— Brief —
Give back the lines of the records exactly, starting at the first and ending at the one with "count = len(rings)".

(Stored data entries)
--- START ---
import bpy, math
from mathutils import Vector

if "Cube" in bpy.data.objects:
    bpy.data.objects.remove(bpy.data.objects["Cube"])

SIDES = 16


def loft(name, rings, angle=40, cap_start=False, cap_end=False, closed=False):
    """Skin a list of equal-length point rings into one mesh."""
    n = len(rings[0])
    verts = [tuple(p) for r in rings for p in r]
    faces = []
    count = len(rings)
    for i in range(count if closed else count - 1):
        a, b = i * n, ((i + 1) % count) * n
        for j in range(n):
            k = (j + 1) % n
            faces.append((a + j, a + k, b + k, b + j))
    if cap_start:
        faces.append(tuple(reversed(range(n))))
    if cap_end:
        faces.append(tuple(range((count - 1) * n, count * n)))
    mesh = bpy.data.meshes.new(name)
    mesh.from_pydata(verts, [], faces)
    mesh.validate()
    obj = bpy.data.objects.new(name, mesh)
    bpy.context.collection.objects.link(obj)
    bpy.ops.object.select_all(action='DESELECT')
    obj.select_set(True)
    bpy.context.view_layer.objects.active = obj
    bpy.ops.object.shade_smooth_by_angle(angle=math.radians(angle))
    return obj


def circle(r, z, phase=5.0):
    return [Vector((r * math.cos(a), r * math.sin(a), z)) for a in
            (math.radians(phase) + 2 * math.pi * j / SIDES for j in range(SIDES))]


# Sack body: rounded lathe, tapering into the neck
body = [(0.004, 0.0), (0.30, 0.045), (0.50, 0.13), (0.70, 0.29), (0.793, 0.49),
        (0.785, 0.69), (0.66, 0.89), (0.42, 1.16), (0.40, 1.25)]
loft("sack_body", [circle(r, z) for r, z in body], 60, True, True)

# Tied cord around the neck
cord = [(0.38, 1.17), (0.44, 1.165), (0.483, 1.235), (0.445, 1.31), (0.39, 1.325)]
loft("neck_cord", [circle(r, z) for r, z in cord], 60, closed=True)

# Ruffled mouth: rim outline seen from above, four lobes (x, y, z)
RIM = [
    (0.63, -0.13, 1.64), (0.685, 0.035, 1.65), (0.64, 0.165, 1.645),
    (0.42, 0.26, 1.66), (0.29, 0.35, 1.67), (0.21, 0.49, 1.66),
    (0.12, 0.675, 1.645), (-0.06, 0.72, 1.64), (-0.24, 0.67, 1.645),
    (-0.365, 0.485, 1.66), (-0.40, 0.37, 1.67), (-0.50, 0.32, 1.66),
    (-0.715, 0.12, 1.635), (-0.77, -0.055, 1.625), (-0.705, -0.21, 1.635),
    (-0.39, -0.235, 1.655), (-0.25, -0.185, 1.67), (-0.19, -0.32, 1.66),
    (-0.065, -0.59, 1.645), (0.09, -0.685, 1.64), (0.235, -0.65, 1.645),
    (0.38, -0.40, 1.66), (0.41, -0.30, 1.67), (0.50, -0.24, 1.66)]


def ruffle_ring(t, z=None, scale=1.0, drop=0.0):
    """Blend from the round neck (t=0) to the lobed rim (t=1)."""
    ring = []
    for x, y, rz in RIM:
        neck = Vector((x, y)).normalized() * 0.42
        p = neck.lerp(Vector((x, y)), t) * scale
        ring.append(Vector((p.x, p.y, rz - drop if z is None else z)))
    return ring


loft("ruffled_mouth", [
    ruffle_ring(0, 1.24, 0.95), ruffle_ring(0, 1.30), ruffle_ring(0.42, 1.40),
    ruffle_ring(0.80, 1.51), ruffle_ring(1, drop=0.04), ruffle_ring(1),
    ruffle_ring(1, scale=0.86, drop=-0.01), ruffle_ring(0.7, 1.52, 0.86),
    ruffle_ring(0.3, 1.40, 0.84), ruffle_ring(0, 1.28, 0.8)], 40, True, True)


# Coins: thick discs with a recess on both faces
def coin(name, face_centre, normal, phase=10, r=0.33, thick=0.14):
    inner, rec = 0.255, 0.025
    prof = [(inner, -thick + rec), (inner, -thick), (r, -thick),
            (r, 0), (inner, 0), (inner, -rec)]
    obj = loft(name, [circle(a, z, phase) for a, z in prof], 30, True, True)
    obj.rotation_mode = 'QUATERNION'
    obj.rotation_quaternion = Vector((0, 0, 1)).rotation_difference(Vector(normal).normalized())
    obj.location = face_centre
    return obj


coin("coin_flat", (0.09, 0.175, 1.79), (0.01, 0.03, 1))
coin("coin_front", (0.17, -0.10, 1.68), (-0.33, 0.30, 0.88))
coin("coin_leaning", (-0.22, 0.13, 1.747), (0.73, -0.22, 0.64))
--- END ---
— Solution to this problem —
import bpy, math
from mathutils import Vector

if "Cube" in bpy.data.objects:
    bpy.data.objects.remove(bpy.data.objects["Cube"])

SIDES = 16


def loft(name, rings, angle=40, cap_start=False, cap_end=False, closed=False):
    """Skin a list of equal-length point rings into one mesh."""
    n = len(rings[0])
    verts = [tuple(p) for r in rings for p in r]
    faces = []
    count = len(rings)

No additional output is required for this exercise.